Challenges & Changes Await Clergy, Congregants For High Holidays

Last year, clergy and congregants alike hoped that last year’s High Holiday services over Zoom or being live-streamed was going to be a one-off, and come 2021, we’d all be back, masks off, carefree, and ready to pack back into sanctuaries around the Twin Cities.

About that…

While we certainly aren’t there, what some synagogues are trying to pull off may be even more challenging than last year, while others have decided to scale back their original plans. 

“Last year, obviously, was, hard, but this year feels harder in a way,” said Beth El Rabbi Alexander Davis. “Last year was hard was all new, and we were figuring it out as we went. And this year, it’s hard, because we feel like we’re in the middle of this uncertainty.”

The uncertainty has led to most congregations going with multiple points of access for their services this year: a mix of in-person, outdoors, or livestreamed options. Some are requiring proof of vaccination for those that are choosing to attend in person, with masks required indoors or out.

“We are excited that we are going to be doing services outdoors,” said Temple Israel Rabbi Jennifer Hartman. “We’ll be doing services in the sanctuary.

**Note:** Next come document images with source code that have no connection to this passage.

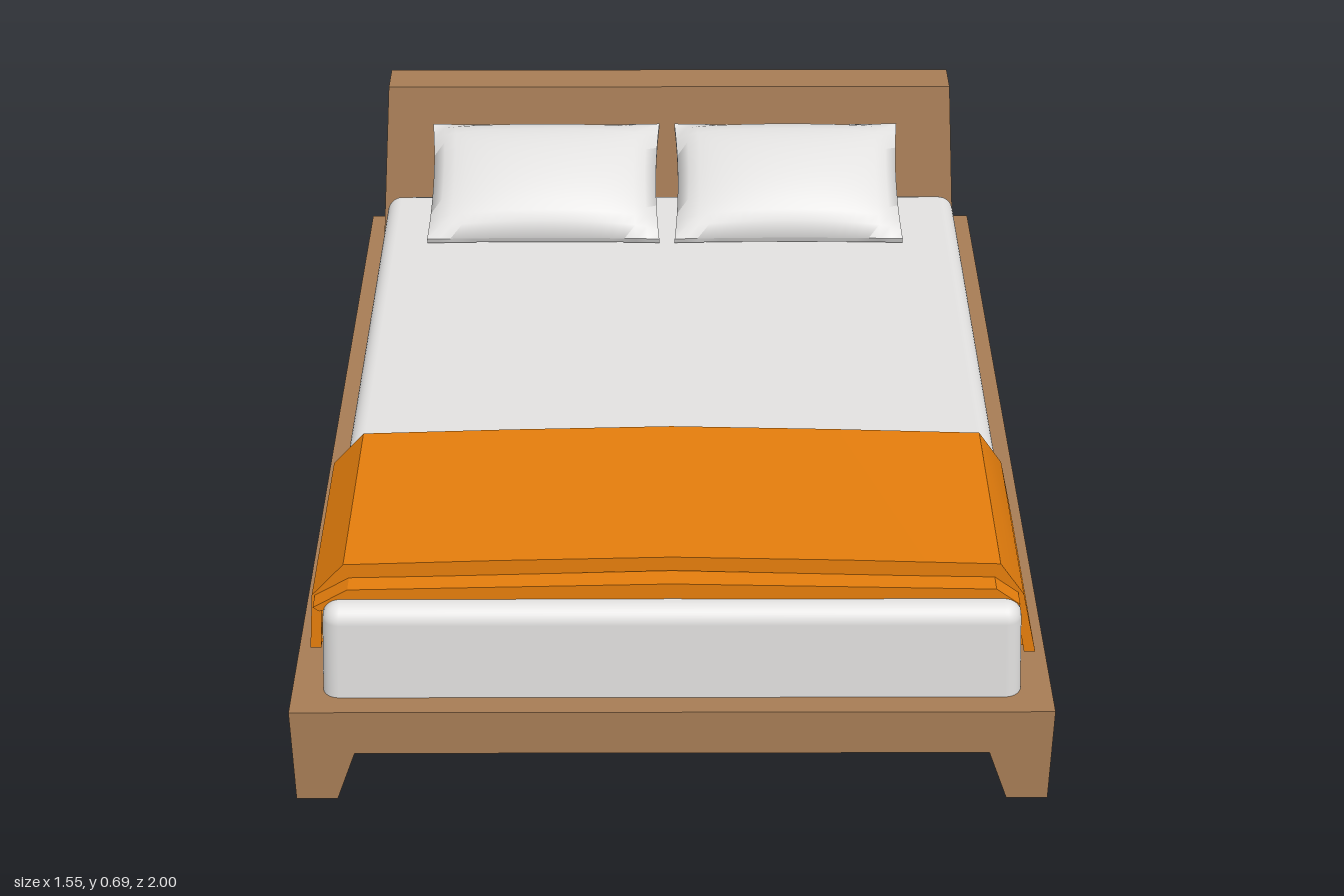
import * as THREE from 'three';
import { toCreasedNormals } from 'three/addons/utils/BufferGeometryUtils.js';
import { RoundedBoxGeometry } from 'three/addons/geometries/RoundedBoxGeometry.js';

const wood = new THREE.MeshStandardMaterial({ name: 'wood', color: 0xa67c55 });
const linen = new THREE.MeshStandardMaterial({ name: 'white linen', color: 0xe2e1e0 });
const orange = new THREE.MeshStandardMaterial({ name: 'orange blanket', color: 0xe47d0c });

function part(name, geometry, material) {
  const mesh = new THREE.Mesh(geometry, material);
  mesh.name = name;
  return mesh;
}

// Box whose bottom and top rectangles differ; each is [x0, x1, z0, z1]
function taperedBox(y0, y1, bottom, top) {
  const g = new THREE.BoxGeometry(1, 1, 1);
  const p = g.attributes.position;
  for (let i = 0; i < p.count; i++) {
    const up = p.getY(i) > 0;
    const r = up ? top : bottom;
    p.setXYZ(i, p.getX(i) > 0 ? r[1] : r[0], up ? y1 : y0, p.getZ(i) > 0 ? r[3] : r[2]);
  }
  g.computeVertexNormals();
  return g;
}

// Mattress: rounded block sunk into the frame, narrowing slightly upward
function mattressGeometry() {
  const g = new RoundedBoxGeometry(1.43, 0.265, 1.71, 4, 0.035);
  const p = g.attributes.position;
  for (let i = 0; i < p.count; i++) {
    const t = p.getY(i) / 0.265 + 0.5;
    p.setX(i, p.getX(i) * (1 - 0.02 * t));
    p.setZ(i, p.getZ(i) * (1 - 0.01 * t));
  }
  return g;
}

// Pillow: a grid that swells in the middle and pinches to a thin seam
function pillowGeometry(width, depth) {
  const g = new THREE.BoxGeometry(2, 2, 2, 20, 1, 14);
  const p = g.attributes.position;
  for (let i = 0; i < p.count; i++) {
    const u = p.getX(i), v = p.getZ(i), s = Math.sign(p.getY(i));
    const swell = Math.pow(Math.max(0, (1 - u * u) * (1 - v * v)), 0.5);
    p.setXYZ(i,
      u * width / 2 * (1 - 0.03 * (1 - v * v)),
      s * (0.008 + 0.07 * swell),
      v * depth / 2 * (1 - 0.02 * (1 - u * u)));
  }
  return toCreasedNormals(g, 0.8);
}

// Blanket layer: closed cross-section in x and y, extruded along z
function blanketLayer(points, z0, z1) {
  const shape = new THREE.Shape(points.map(([x, y]) => new THREE.Vector2(x, y)));
  const g = new THREE.ExtrudeGeometry(shape, { depth: z1 - z0, bevelEnabled: false });
  g.translate(0, 0, z0);
  return toCreasedNormals(g, 0.5);
}

export function createModel() {
  const bed = new THREE.Group();
  bed.name = 'bed';

  // Frame and four tapered legs
  const frame = new THREE.BoxGeometry(1.55, 0.108, 2);
  frame.translate(0, 0.176, 0);
  bed.add(part('frame', frame, wood));
  for (const sx of [-1, 1]) for (const sz of [-1, 1]) {
    const rect = (x, z) => [
      Math.min(sx * 0.775, sx * x), Math.max(sx * 0.775, sx * x),
      Math.min(sz, sz * z), Math.max(sz, sz * z)];
    bed.add(part('leg', taperedBox(0, 0.122, rect(0.69, 0.895), rect(0.648, 0.83)), wood));
  }

  // Wedge-shaped headboard
  const headboard = taperedBox(0.23, 0.685, [-0.73, 0.72, -0.977, -0.787], [-0.697, 0.692, -0.942, -0.85]);
  bed.add(part('headboard', headboard, wood));

  // Mattress
  const mattress = part('mattress', mattressGeometry(), linen);
  mattress.position.set(0, 0.3125, 0.1);
  bed.add(mattress);

  // Pillows leaning on the headboard
  for (const [name, x, w] of [['rightPillow', -0.307, 0.56], ['leftPillow', 0.285, 0.55]]) {
    const pillow = part(name, pillowGeometry(w, 0.35), linen);
    pillow.position.set(x, 0.53, -0.643);
    pillow.rotation.x = 0.42;
    bed.add(pillow);
  }

  // Folded blanket: upper layer hangs down both sides, lower layer peeks out in front
  const upper = [
    [-0.74, 0.29], [-0.728, 0.425], [-0.66, 0.502], [-0.35, 0.512], [0, 0.52],
    [0.35, 0.512], [0.66, 0.502], [0.712, 0.425], [0.745, 0.277],
    [0.722, 0.277], [0.695, 0.41], [0.645, 0.468], [0, 0.486], [-0.645, 0.468],
    [-0.708, 0.41], [-0.718, 0.29]];
  const lower = [
    [-0.726, 0.3], [-0.712, 0.42], [-0.65, 0.469], [0, 0.486], [0.65, 0.469],
    [0.7, 0.42], [0.728, 0.29], [0.714, 0.29], [0.69, 0.41], [0.64, 0.438],
    [0, 0.448], [-0.64, 0.438], [-0.7, 0.41], [-0.712, 0.3]];
  const tongue = [
    [-0.722, 0.425], [-0.65, 0.469], [0, 0.483], [0.65, 0.469], [0.7, 0.43],
    [0.69, 0.42], [0.64, 0.436], [0, 0.446], [-0.64, 0.436], [-0.71, 0.415]];
  bed.add(part('blanketUpperLayer', blanketLayer(upper, 0.4, 0.865), orange));
  bed.add(part('blanketLowerLayer', blanketLayer(lower, 0.41, 0.86), orange));
  bed.add(part('blanketFold', blanketLayer(tongue, 0.42, 0.905), orange));

  return bed;
}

And we will also be doing services on Zoom. So we think we’ve got everything covered that way.”

Mount Zion Temple, for example, will be offering both a livestream and Zoom options depending on what type of interactivity people are looking for, as well as outdoor services.

“It’s more about how do the timeless messages of High Holidays still speak to us?,” said Rabbi Adam Stock Spilker. “That’s the most important piece. But [we’re] being aware of the way people’s expectations might be different. So we’re making a little bit more of an emphasis on briefer times for services, and music that just elevates it in a different way.”

Others, including Shir Tikvah, Mayim Rabim, Adath Jeshurun and Or Emet made changes to the initially announced plans.

“Of the many things we’ve learned in the past 18 months is that we can plan — and we do plan — but virus is unpredictable,” Shir Tikvah Rabbi Michael Latz said. The synagogue had to. “Shir Tikvah members did all the right stuff: we got vaccinated, we all tried to take care of each other, we socially distanced, and we still landed here. And we understand that this was the call we had to make to keep people’s health and well-being.”

Adath Hazzan Joanna Dulkin said that the most challenging thing has been planning for every scenario.

“I don’t want it to feel like it’s like we’re frantic and freaking out. We’re all now experienced in this reality, to the extent that anyone can be,” she said. “It’s just tiring just hearing that the information changes. Now we’re just, in a way, desensitized to the shock of how that maybe felt a year ago.”

No matter how the services are enjoyed, Davis said that they will be amazing.

“There’s a large headache that our Jewish communal professionals are having right now as they tried to plan for the holidays,” Davis said. “And for all the headaches and the concern and uncertainty, I also feel really excited. The holidays are amazing. And they’re going to be even more amazing this year because we need them so much more this year. We need to taste the sweetness of the apples and honey, we need to hear the shofar and have its piercing sound open our hearts. And the words of the Machzor, there’s no doubt in my mind that they will touch us this year because it’s been such a monumental year. And the holidays, in their wisdom will meet us exactly where we’re at.”